▶ Instructions for the task
Go through the entries and set each one down exactly.

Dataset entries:
++++

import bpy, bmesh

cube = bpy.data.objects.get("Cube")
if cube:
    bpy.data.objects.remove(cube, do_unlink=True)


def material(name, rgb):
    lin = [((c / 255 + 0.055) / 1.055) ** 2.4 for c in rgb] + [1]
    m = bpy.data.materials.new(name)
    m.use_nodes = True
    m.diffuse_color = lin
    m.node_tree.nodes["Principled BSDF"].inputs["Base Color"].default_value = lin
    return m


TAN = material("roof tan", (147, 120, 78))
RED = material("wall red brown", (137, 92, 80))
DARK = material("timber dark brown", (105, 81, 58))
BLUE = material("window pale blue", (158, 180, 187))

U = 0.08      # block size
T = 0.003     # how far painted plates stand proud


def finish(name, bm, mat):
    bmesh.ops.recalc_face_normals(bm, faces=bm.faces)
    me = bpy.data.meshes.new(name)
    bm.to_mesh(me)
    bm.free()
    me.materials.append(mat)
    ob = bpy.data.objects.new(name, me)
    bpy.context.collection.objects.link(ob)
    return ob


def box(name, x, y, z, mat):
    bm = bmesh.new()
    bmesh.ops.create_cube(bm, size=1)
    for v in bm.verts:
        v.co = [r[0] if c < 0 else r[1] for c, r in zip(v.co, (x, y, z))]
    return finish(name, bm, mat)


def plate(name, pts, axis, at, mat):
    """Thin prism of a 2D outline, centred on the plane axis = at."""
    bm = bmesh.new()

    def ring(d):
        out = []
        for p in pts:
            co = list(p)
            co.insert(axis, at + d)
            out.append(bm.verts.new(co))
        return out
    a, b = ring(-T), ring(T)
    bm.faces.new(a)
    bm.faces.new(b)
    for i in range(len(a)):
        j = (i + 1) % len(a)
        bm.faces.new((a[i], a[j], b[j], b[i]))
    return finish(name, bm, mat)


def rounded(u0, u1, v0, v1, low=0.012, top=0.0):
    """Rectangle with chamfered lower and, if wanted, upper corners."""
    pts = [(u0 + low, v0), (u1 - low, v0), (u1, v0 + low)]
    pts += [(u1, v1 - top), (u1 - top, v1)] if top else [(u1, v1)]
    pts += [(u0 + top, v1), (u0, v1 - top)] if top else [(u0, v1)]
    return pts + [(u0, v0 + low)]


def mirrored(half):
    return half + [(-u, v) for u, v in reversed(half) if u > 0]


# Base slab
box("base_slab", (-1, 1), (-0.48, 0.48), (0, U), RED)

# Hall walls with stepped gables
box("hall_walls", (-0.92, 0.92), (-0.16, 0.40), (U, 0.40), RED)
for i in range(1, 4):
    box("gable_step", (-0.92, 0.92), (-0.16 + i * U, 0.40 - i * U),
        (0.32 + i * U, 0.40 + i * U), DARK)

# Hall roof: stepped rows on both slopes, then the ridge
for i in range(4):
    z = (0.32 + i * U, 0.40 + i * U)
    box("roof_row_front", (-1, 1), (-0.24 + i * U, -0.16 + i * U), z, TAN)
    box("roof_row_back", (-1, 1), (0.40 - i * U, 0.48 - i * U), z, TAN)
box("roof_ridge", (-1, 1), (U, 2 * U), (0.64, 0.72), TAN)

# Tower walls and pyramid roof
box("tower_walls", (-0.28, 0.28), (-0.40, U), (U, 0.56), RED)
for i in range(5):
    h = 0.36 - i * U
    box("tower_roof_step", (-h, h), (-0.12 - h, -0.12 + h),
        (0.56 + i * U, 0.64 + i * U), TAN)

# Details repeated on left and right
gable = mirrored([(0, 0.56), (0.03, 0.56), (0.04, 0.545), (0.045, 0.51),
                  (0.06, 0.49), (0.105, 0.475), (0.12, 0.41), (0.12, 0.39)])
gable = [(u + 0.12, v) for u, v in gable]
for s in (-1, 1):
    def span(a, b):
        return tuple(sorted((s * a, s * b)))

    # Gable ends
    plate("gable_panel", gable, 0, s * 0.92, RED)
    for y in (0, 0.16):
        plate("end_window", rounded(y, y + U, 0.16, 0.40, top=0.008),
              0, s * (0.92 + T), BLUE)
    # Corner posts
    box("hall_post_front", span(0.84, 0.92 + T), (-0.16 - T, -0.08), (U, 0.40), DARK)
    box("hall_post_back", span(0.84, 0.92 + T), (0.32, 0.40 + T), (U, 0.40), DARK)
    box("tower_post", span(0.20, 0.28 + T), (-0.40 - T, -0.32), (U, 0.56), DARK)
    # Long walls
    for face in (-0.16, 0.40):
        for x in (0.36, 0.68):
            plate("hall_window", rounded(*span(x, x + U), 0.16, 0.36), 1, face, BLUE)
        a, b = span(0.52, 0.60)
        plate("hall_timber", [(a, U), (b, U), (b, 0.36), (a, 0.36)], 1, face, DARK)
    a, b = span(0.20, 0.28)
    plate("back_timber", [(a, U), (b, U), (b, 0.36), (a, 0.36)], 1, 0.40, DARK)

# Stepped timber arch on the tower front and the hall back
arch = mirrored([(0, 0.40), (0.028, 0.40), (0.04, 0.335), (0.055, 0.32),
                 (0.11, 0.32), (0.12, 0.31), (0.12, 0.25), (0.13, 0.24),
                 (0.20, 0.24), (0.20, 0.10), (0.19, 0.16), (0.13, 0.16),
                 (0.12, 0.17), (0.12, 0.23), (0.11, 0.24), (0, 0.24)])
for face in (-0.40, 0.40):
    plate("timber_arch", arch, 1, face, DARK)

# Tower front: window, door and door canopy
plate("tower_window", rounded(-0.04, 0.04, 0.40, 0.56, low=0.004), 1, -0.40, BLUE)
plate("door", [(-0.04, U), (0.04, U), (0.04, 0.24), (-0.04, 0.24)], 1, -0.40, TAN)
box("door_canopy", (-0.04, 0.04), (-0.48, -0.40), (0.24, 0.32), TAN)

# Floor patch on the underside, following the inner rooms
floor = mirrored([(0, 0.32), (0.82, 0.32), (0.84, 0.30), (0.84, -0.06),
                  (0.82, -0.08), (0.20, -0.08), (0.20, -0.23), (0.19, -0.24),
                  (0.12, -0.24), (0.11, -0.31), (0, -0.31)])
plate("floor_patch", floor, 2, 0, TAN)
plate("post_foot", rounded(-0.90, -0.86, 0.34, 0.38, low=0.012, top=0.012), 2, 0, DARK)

++++

▶ Your solution
import bpy, bmesh

cube = bpy.data.objects.get("Cube")
if cube:
    bpy.data.objects.remove(cube, do_unlink=True)


def material(name, rgb):
    lin = [((c / 255 + 0.055) / 1.055) ** 2.4 for c in rgb] + [1]
    m = bpy.data.materials.new(name)
    m.use_nodes = True
    m.diffuse_color = lin
    m.node_tree.nodes["Principled BSDF"].inputs["Base Color"].default_value = lin
    return m


TAN = material("roof tan", (147, 120, 78))
RED = material("wall red brown", (137, 92, 80))
DARK = material("timber dark brown", (105, 81, 58))
BLUE = material("window pale blue", (158, 180, 187))

U = 0.08      # block size
T = 0.003     # how far painted plates stand proud


def finish(name, bm, mat):
    bmesh.ops.recalc_face_normals(bm, faces=bm.faces)
    me = bpy.data.meshes.new(name)
    bm.to_mesh(me)
    bm.free()
    me.materials.append(mat)
    ob = bpy.data.objects.new(name, me)
    bpy.context.collection.objects.link(ob)
    return ob


def box(name, x, y, z, mat):
    bm = bmesh.new()
    bmesh.ops.create_cube(bm, size=1)
    for v in bm.verts:
        v.co = [r[0] if c < 0 else r[1] for c, r in zip(v.co, (x, y, z))]
    return finish(name, bm, mat)


def plate(name, pts, axis, at, mat):
    """Thin prism of a 2D outline, centred on the plane axis = at."""
    bm = bmesh.new()

    def ring(d):
        out = []
        for p in pts:
            co = list(p)
            co.insert(axis, at + d)
            out.append(bm.verts.new(co))
        return out
    a, b = ring(-T), ring(T)
    bm.faces.new(a)
    bm.faces.new(b)
    for i in range(len(a)):
        j = (i + 1) % len(a)
        bm.faces.new((a[i], a[j], b[j], b[i]))
    return finish(name, bm, mat)


def rounded(u0, u1, v0, v1, low=0.012, top=0.0):
    """Rectangle with chamfered lower and, if wanted, upper corners."""
    pts = [(u0 + low, v0), (u1 - low, v0), (u1, v0 + low)]
    pts += [(u1, v1 - top), (u1 - top, v1)] if top else [(u1, v1)]
    pts += [(u0 + top, v1), (u0, v1 - top)] if top else [(u0, v1)]
    return pts + [(u0, v0 + low)]


def mirrored(half):
    return half + [(-u, v) for u, v in reversed(half) if u > 0]


# Base slab
box("base_slab", (-1, 1), (-0.48, 0.48), (0, U), RED)

# Hall walls with stepped gables
box("hall_walls", (-0.92, 0.92), (-0.16, 0.40), (U, 0.40), RED)
for i in range(1, 4):
    box("gable_step", (-0.92, 0.92), (-0.16 + i * U, 0.40 - i * U),
        (0.32 + i * U, 0.40 + i * U), DARK)

# Hall roof: stepped rows on both slopes, then the ridge
for i in range(4):
    z = (0.32 + i * U, 0.40 + i * U)
    box("roof_row_front", (-1, 1), (-0.24 + i * U, -0.16 + i * U), z, TAN)
    box("roof_row_back", (-1, 1), (0.40 - i * U, 0.48 - i * U), z, TAN)
box("roof_ridge", (-1, 1), (U, 2 * U), (0.64, 0.72), TAN)

# Tower walls and pyramid roof
box("tower_walls", (-0.28, 0.28), (-0.40, U), (U, 0.56), RED)
for i in range(5):
    h = 0.36 - i * U
    box("tower_roof_step", (-h, h), (-0.12 - h, -0.12 + h),
        (0.56 + i * U, 0.64 + i * U), TAN)

# Details repeated on left and right
gable = mirrored([(0, 0.56), (0.03, 0.56), (0.04, 0.545), (0.045, 0.51),
                  (0.06, 0.49), (0.105, 0.475), (0.12, 0.41), (0.12, 0.39)])
gable = [(u + 0.12, v) for u, v in gable]
for s in (-1, 1):
    def span(a, b):
        return tuple(sorted((s * a, s * b)))

    # Gable ends
    plate("gable_panel", gable, 0, s * 0.92, RED)
    for y in (0, 0.16):
        plate("end_window", rounded(y, y + U, 0.16, 0.40, top=0.008),
              0, s * (0.92 + T), BLUE)
    # Corner posts
    box("hall_post_front", span(0.84, 0.92 + T), (-0.16 - T, -0.08), (U, 0.40), DARK)
    box("hall_post_back", span(0.84, 0.92 + T), (0.32, 0.40 + T), (U, 0.40), DARK)
    box("tower_post", span(0.20, 0.28 + T), (-0.40 - T, -0.32), (U, 0.56), DARK)
    # Long walls
    for face in (-0.16, 0.40):
        for x in (0.36, 0.68):
            plate("hall_window", rounded(*span(x, x + U), 0.16, 0.36), 1, face, BLUE)
        a, b = span(0.52, 0.60)
        plate("hall_timber", [(a, U), (b, U), (b, 0.36), (a, 0.36)], 1, face, DARK)
    a, b = span(0.20, 0.28)
    plate("back_timber", [(a, U), (b, U), (b, 0.36), (a, 0.36)], 1, 0.40, DARK)

# Stepped timber arch on the tower front and the hall back
arch = mirrored([(0, 0.40), (0.028, 0.40), (0.04, 0.335), (0.055, 0.32),
                 (0.11, 0.32), (0.12, 0.31), (0.12, 0.25), (0.13, 0.24),
                 (0.20, 0.24), (0.20, 0.10), (0.19, 0.16), (0.13, 0.16),
                 (0.12, 0.17), (0.12, 0.23), (0.11, 0.24), (0, 0.24)])
for face in (-0.40, 0.40):
    plate("timber_arch", arch, 1, face, DARK)

# Tower front: window, door and door canopy
plate("tower_window", rounded(-0.04, 0.04, 0.40, 0.56, low=0.004), 1, -0.40, BLUE)
plate("door", [(-0.04, U), (0.04, U), (0.04, 0.24), (-0.04, 0.24)], 1, -0.40, TAN)
box("door_canopy", (-0.04, 0.04), (-0.48, -0.40), (0.24, 0.32), TAN)

# Floor patch on the underside, following the inner rooms
floor = mirrored([(0, 0.32), (0.82, 0.32), (0.84, 0.30), (0.84, -0.06),
                  (0.82, -0.08), (0.20, -0.08), (0.20, -0.23), (0.19, -0.24),
                  (0.12, -0.24), (0.11, -0.31), (0, -0.31)])
plate("floor_patch", floor, 2, 0, TAN)
plate("post_foot", rounded(-0.90, -0.86, 0.34, 0.38, low=0.012, top=0.012), 2, 0, DARK)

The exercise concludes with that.